The task:
A faithful, picture-free copy of the listing below is required.

--------------------

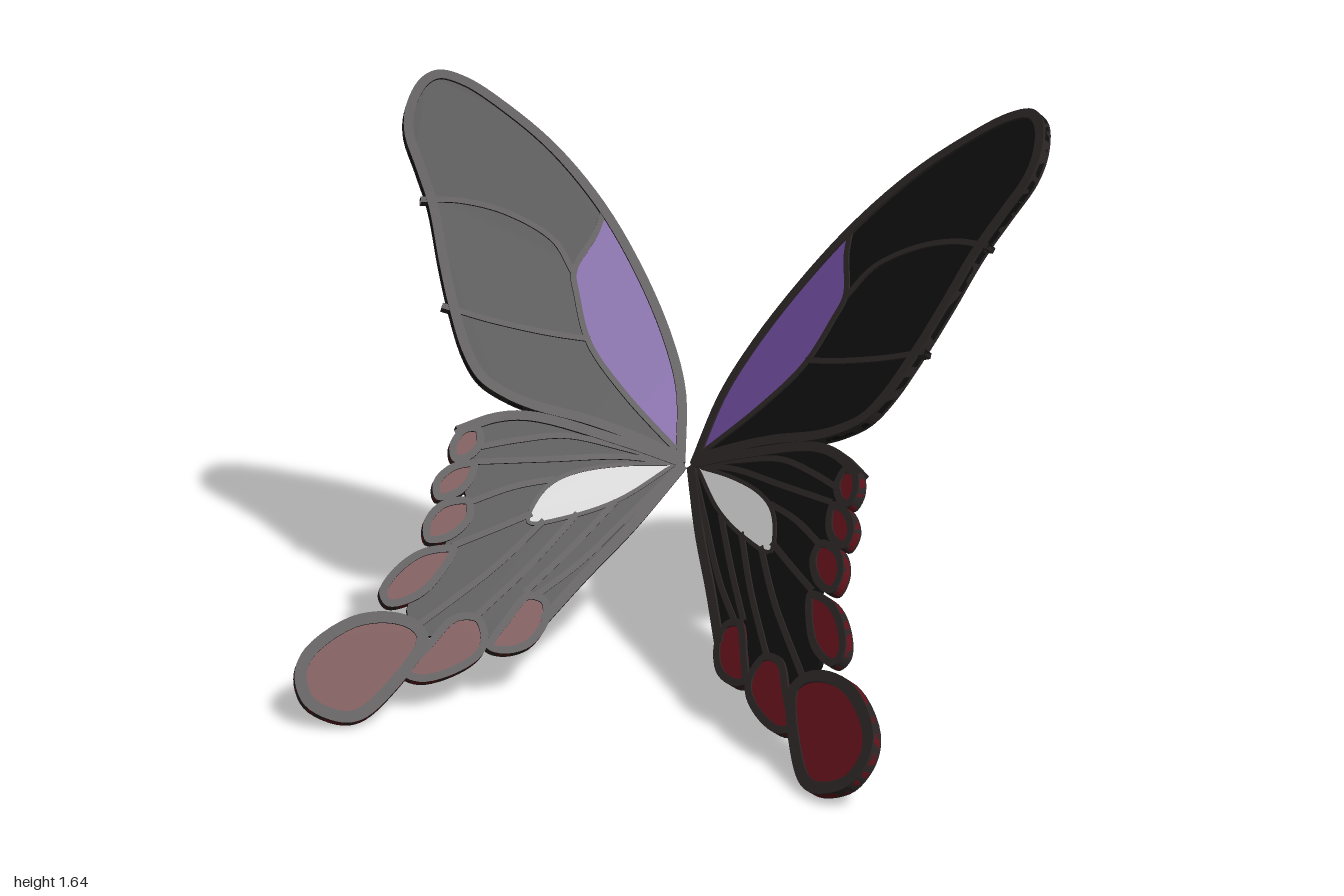
import * as THREE from 'three';

const mat = (color) => new THREE.MeshStandardMaterial({ color, side: THREE.DoubleSide });
const MATS = {
  rim: mat(0x2a2424), membrane: mat(0x0e0e0e), purple: mat(0x6a4796),
  pale: mat(0xcccccc), red: mat(0x5e1119),
};

// Outlines as seen from the front, for the left (+x) wing
const FORE = [[.015, .55], [.06, .73], [.13, .87], [.25, 1.05], [.40, 1.235], [.57, 1.40], [.73, 1.52], [.86, 1.60],
  [.94, 1.625], [.98, 1.605], [.997, 1.535], [.98, 1.46], [.92, 1.36], [.86, 1.26], [.79, 1.11], [.73, .99],
  [.66, .87], [.60, .80], [.52, .75], [.44, .715], [.30, .67], [.15, .61], [.015, .545]];
const PURPLE = [[.03, .58], [.06, .70], [.13, .85], [.25, 1.03], [.40, 1.22], [.405, 1.16], [.435, 1.065], [.41, 1.0],
  [.345, .875], [.22, .74], [.03, .58]];
const FORE_VEINS = [
  [[.40, 1.22], [.405, 1.16], [.435, 1.065], [.41, 1.0], [.345, .875], [.22, .74], [.03, .57]],
  [[.435, 1.06], [.51, 1.15], [.65, 1.23], [.78, 1.27], [.885, 1.28]],
  [[.345, .885], [.46, .91], [.62, .955], [.75, 1.0]],
];
const HIND = [[.015, .55], [.20, .62], [.44, .71], [.57, .705], [.60, .68], [.56, .64], [.58, .57], [.545, .50], [.57, .41],
  [.59, .33], [.62, .26], [.57, .20], [.53, .19], [.46, .21], [.41, .17], [.35, .22], [.275, .20], [.20, .29],
  [.11, .40], [.05, .48], [.015, .54]];
const PALE = [[.04, .55], [.17, .56], [.28, .555], [.34, .535], [.37, .50], [.378, .44], [.28, .443], [.16, .475], [.04, .55]];
const HIND_VEINS = [
  [[.02, .55], [.20, .62], [.44, .70], [.53, .705], [.62, .68]],
  [[.02, .545], [.11, .41], [.20, .30], [.275, .20]],
  [[.03, .55], [.18, .60], [.34, .645], [.46, .645], [.56, .635]],
  [[.03, .55], [.18, .58], [.36, .59], [.55, .60]],
  [[.34, .54], [.44, .53], [.545, .50]],
  [[.375, .46], [.46, .43], [.55, .40]],
  [[.34, .44], [.43, .34], [.58, .22]],
  [[.26, .45], [.34, .34], [.45, .22]],
  [[.17, .47], [.25, .37], [.34, .27]],
  [[.03, .54], [.12, .44], [.22, .33], [.31, .26]],
];
// Red cells along the scalloped edge, the largest being the tail
const CELLS = [
  [[.565, .685], [.61, .69], [.63, .645], [.61, .605], [.57, .605], [.545, .64]],
  [[.55, .60], [.61, .60], [.645, .56], [.625, .515], [.57, .52], [.545, .555]],
  [[.54, .51], [.61, .51], [.64, .465], [.62, .415], [.56, .415], [.52, .465]],
  [[.54, .395], [.62, .40], [.68, .36], [.70, .305], [.67, .27], [.60, .28], [.555, .33]],
  [[.545, .18], [.58, .225], [.65, .255], [.75, .255], [.84, .19], [.845, .13], [.80, .06], [.71, .014], [.655, .012], [.60, .06]],
  [[.40, .17], [.435, .225], [.50, .235], [.55, .175], [.59, .11], [.54, .085], [.46, .095], [.405, .13]],
  [[.26, .20], [.28, .25], [.335, .27], [.375, .215], [.40, .15], [.355, .13], [.29, .14]],
];

// Strip of rectangular section from offset a to b beside a flat path
function strip(pts, a, b, h, closed) {
  const n = pts.length, pos = [], idx = [];
  pts.forEach((p, i) => {
    const prev = pts[closed ? (i + n - 1) % n : Math.max(i - 1, 0)];
    const next = pts[closed ? (i + 1) % n : Math.min(i + 1, n - 1)];
    const t = next.clone().sub(prev).normalize();
    for (const [o, z] of [[b, -h], [b, h], [a, h], [a, -h]]) pos.push(p.x - t.y * o, p.y + t.x * o, z);
  });
  for (let i = 0; i < (closed ? n : n - 1); i++) {
    const j = (i + 1) % n;
    for (let k = 0; k < 4; k++) {
      const l = (k + 1) % 4;
      idx.push(i * 4 + k, i * 4 + l, j * 4 + l, i * 4 + k, j * 4 + l, j * 4 + k);
    }
  }
  const g = new THREE.BufferGeometry();
  g.setAttribute('position', new THREE.Float32BufferAttribute(pos, 3));
  g.setIndex(idx);
  const flat = g.toNonIndexed();
  flat.computeVertexNormals();
  return flat;
}

function plate(pts, h) {
  const g = new THREE.ExtrudeGeometry(new THREE.Shape(pts), { depth: 2 * h, bevelEnabled: false });
  return g.translate(0, 0, -h);
}

function buildWing(s) {
  const wing = new THREE.Group();
  wing.name = s > 0 ? 'leftWing' : 'rightWing';

  // Tilted wing plane: z = -0.30 + 0.71|x| - 0.92(y - 0.54)
  const e1 = new THREE.Vector3(1, 0, 0.71 * s).normalize();
  const normal = new THREE.Vector3(-0.71 * s, 0.92, 1).normalize();
  const e2 = normal.clone().cross(e1);
  const origin = new THREE.Vector3(0, 0.54, -0.30);
  const frame = new THREE.Matrix4().makeBasis(e1, e2, normal).setPosition(origin);

  // Smooth curve through front-view points, laid in the wing plane
  const path = (list, closed, samples) => {
    const flat = list.map(([x, y]) => {
      const v = new THREE.Vector3(s * x, y - 0.54, 0.71 * x - 0.92 * (y - 0.54));
      return new THREE.Vector3(v.dot(e1), v.dot(e2), 0);
    });
    const pts = new THREE.CatmullRomCurve3(flat, closed, 'centripetal').getPoints(samples || list.length * 5);
    if (closed) pts.pop();
    return pts.map((p) => new THREE.Vector2(p.x, p.y));
  };
  const add = (name, geometry, material) => {
    const mesh = new THREE.Mesh(geometry.applyMatrix4(frame), material);
    mesh.name = name;
    wing.add(mesh);
  };
  const rim = (pts, w, h) => {
    const d = THREE.ShapeUtils.area(pts) > 0 ? w : -w;
    return strip(pts, Math.min(0, d), Math.max(0, d), h, true);
  };

  // Forewing
  const fore = path(FORE, false);
  fore.pop();
  add('forewingMembrane', plate(fore, 0.009), MATS.membrane);
  add('forewingRim', rim(fore, 0.03, 0.018), MATS.rim);
  add('forewingPatch', plate(path(PURPLE, false).slice(0, -1), 0.012), MATS.purple);
  FORE_VEINS.forEach((v) => add('forewingVein', strip(path(v, false), -0.009, 0.009, 0.015, false), MATS.rim));

  // Hindwing
  add('hindwingMembrane', plate(path(HIND, true), 0.009), MATS.membrane);
  const pale = path(PALE, false).slice(0, -1);
  add('hindwingPatch', plate(pale, 0.012), MATS.pale);
  add('hindwingPatchRim', strip(pale, -0.006, 0.006, 0.015, true), MATS.rim);
  HIND_VEINS.forEach((v, i) => {
    const w = i < 2 ? 0.015 : 0.009;
    add(i < 2 ? 'hindwingRim' : 'hindwingVein', strip(path(v, false), -w, w, i < 2 ? 0.018 : 0.015, false), MATS.rim);
  });

  // Scalloped edge cells
  CELLS.forEach((c, i) => {
    const name = i === 4 ? 'tail' : 'edgeCell';
    const pts = path(c, true);
    add(name, plate(pts, 0.012), MATS.red);
    add(name + 'Rim', rim(pts, i === 4 ? 0.034 : 0.022, 0.018), MATS.rim);
  });
  return wing;
}

export function createModel() {
  const model = new THREE.Group();
  model.name = 'butterflyWings';
  model.add(buildWing(1), buildWing(-1));
  return model;
}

--------------------

Task solution:
import * as THREE from 'three';

const mat = (color) => new THREE.MeshStandardMaterial({ color, side: THREE.DoubleSide });
const MATS = {
  rim: mat(0x2a2424), membrane: mat(0x0e0e0e), purple: mat(0x6a4796),
  pale: mat(0xcccccc), red: mat(0x5e1119),
};

// Outlines as seen from the front, for the left (+x) wing
const FORE = [[.015, .55], [.06, .73], [.13, .87], [.25, 1.05], [.40, 1.235], [.57, 1.40], [.73, 1.52], [.86, 1.60],
  [.94, 1.625], [.98, 1.605], [.997, 1.535], [.98, 1.46], [.92, 1.36], [.86, 1.26], [.79, 1.11], [.73, .99],
  [.66, .87], [.60, .80], [.52, .75], [.44, .715], [.30, .67], [.15, .61], [.015, .545]];
const PURPLE = [[.03, .58], [.06, .70], [.13, .85], [.25, 1.03], [.40, 1.22], [.405, 1.16], [.435, 1.065], [.41, 1.0],
  [.345, .875], [.22, .74], [.03, .58]];
const FORE_VEINS = [
  [[.40, 1.22], [.405, 1.16], [.435, 1.065], [.41, 1.0], [.345, .875], [.22, .74], [.03, .57]],
  [[.435, 1.06], [.51, 1.15], [.65, 1.23], [.78, 1.27], [.885, 1.28]],
  [[.345, .885], [.46, .91], [.62, .955], [.75, 1.0]],
];
const HIND = [[.015, .55], [.20, .62], [.44, .71], [.57, .705], [.60, .68], [.56, .64], [.58, .57], [.545, .50], [.57, .41],
  [.59, .33], [.62, .26], [.57, .20], [.53, .19], [.46, .21], [.41, .17], [.35, .22], [.275, .20], [.20, .29],
  [.11, .40], [.05, .48], [.015, .54]];
const PALE = [[.04, .55], [.17, .56], [.28, .555], [.34, .535], [.37, .50], [.378, .44], [.28, .443], [.16, .475], [.04, .55]];
const HIND_VEINS = [
  [[.02, .55], [.20, .62], [.44, .70], [.53, .705], [.62, .68]],
  [[.02, .545], [.11, .41], [.20, .30], [.275, .20]],
  [[.03, .55], [.18, .60], [.34, .645], [.46, .645], [.56, .635]],
  [[.03, .55], [.18, .58], [.36, .59], [.55, .60]],
  [[.34, .54], [.44, .53], [.545, .50]],
  [[.375, .46], [.46, .43], [.55, .40]],
  [[.34, .44], [.43, .34], [.58, .22]],
  [[.26, .45], [.34, .34], [.45, .22]],
  [[.17, .47], [.25, .37], [.34, .27]],
  [[.03, .54], [.12, .44], [.22, .33], [.31, .26]],
];
// Red cells along the scalloped edge, the largest being the tail
const CELLS = [
  [[.565, .685], [.61, .69], [.63, .645], [.61, .605], [.57, .605], [.545, .64]],
  [[.55, .60], [.61, .60], [.645, .56], [.625, .515], [.57, .52], [.545, .555]],
  [[.54, .51], [.61, .51], [.64, .465], [.62, .415], [.56, .415], [.52, .465]],
  [[.54, .395], [.62, .40], [.68, .36], [.70, .305], [.67, .27], [.60, .28], [.555, .33]],
  [[.545, .18], [.58, .225], [.65, .255], [.75, .255], [.84, .19], [.845, .13], [.80, .06], [.71, .014], [.655, .012], [.60, .06]],
  [[.40, .17], [.435, .225], [.50, .235], [.55, .175], [.59, .11], [.54, .085], [.46, .095], [.405, .13]],
  [[.26, .20], [.28, .25], [.335, .27], [.375, .215], [.40, .15], [.355, .13], [.29, .14]],
];

// Strip of rectangular section from offset a to b beside a flat path
function strip(pts, a, b, h, closed) {
  const n = pts.length, pos = [], idx = [];
  pts.forEach((p, i) => {
    const prev = pts[closed ? (i + n - 1) % n : Math.max(i - 1, 0)];
    const next = pts[closed ? (i + 1) % n : Math.min(i + 1, n - 1)];
    const t = next.clone().sub(prev).normalize();
    for (const [o, z] of [[b, -h], [b, h], [a, h], [a, -h]]) pos.push(p.x - t.y * o, p.y + t.x * o, z);
  });
  for (let i = 0; i < (closed ? n : n - 1); i++) {
    const j = (i + 1) % n;
    for (let k = 0; k < 4; k++) {
      const l = (k + 1) % 4;
      idx.push(i * 4 + k, i * 4 + l, j * 4 + l, i * 4 + k, j * 4 + l, j * 4 + k);
    }
  }
  const g = new THREE.BufferGeometry();
  g.setAttribute('position', new THREE.Float32BufferAttribute(pos, 3));
  g.setIndex(idx);
  const flat = g.toNonIndexed();
  flat.computeVertexNormals();
  return flat;
}

function plate(pts, h) {
  const g = new THREE.ExtrudeGeometry(new THREE.Shape(pts), { depth: 2 * h, bevelEnabled: false });
  return g.translate(0, 0, -h);
}

function buildWing(s) {
  const wing = new THREE.Group();
  wing.name = s > 0 ? 'leftWing' : 'rightWing';

  // Tilted wing plane: z = -0.30 + 0.71|x| - 0.92(y - 0.54)
  const e1 = new THREE.Vector3(1, 0, 0.71 * s).normalize();
  const normal = new THREE.Vector3(-0.71 * s, 0.92, 1).normalize();
  const e2 = normal.clone().cross(e1);
  const origin = new THREE.Vector3(0, 0.54, -0.30);
  const frame = new THREE.Matrix4().makeBasis(e1, e2, normal).setPosition(origin);

  // Smooth curve through front-view points, laid in the wing plane
  const path = (list, closed, samples) => {
    const flat = list.map(([x, y]) => {
      const v = new THREE.Vector3(s * x, y - 0.54, 0.71 * x - 0.92 * (y - 0.54));
      return new THREE.Vector3(v.dot(e1), v.dot(e2), 0);
    });
    const pts = new THREE.CatmullRomCurve3(flat, closed, 'centripetal').getPoints(samples || list.length * 5);
    if (closed) pts.pop();
    return pts.map((p) => new THREE.Vector2(p.x, p.y));
  };
  const add = (name, geometry, material) => {
    const mesh = new THREE.Mesh(geometry.applyMatrix4(frame), material);
    mesh.name = name;
    wing.add(mesh);
  };
  const rim = (pts, w, h) => {
    const d = THREE.ShapeUtils.area(pts) > 0 ? w : -w;
    return strip(pts, Math.min(0, d), Math.max(0, d), h, true);
  };

  // Forewing
  const fore = path(FORE, false);
  fore.pop();
  add('forewingMembrane', plate(fore, 0.009), MATS.membrane);
  add('forewingRim', rim(fore, 0.03, 0.018), MATS.rim);
  add('forewingPatch', plate(path(PURPLE, false).slice(0, -1), 0.012), MATS.purple);
  FORE_VEINS.forEach((v) => add('forewingVein', strip(path(v, false), -0.009, 0.009, 0.015, false), MATS.rim));

  // Hindwing
  add('hindwingMembrane', plate(path(HIND, true), 0.009), MATS.membrane);
  const pale = path(PALE, false).slice(0, -1);
  add('hindwingPatch', plate(pale, 0.012), MATS.pale);
  add('hindwingPatchRim', strip(pale, -0.006, 0.006, 0.015, true), MATS.rim);
  HIND_VEINS.forEach((v, i) => {
    const w = i < 2 ? 0.015 : 0.009;
    add(i < 2 ? 'hindwingRim' : 'hindwingVein', strip(path(v, false), -w, w, i < 2 ? 0.018 : 0.015, false), MATS.rim);
  });

  // Scalloped edge cells
  CELLS.forEach((c, i) => {
    const name = i === 4 ? 'tail' : 'edgeCell';
    const pts = path(c, true);
    add(name, plate(pts, 0.012), MATS.red);
    add(name + 'Rim', rim(pts, i === 4 ? 0.034 : 0.022, 0.018), MATS.rim);
  });
  return wing;
}

export function createModel() {
  const model = new THREE.Group();
  model.name = 'butterflyWings';
  model.add(buildWing(1), buildWing(-1));
  return model;
}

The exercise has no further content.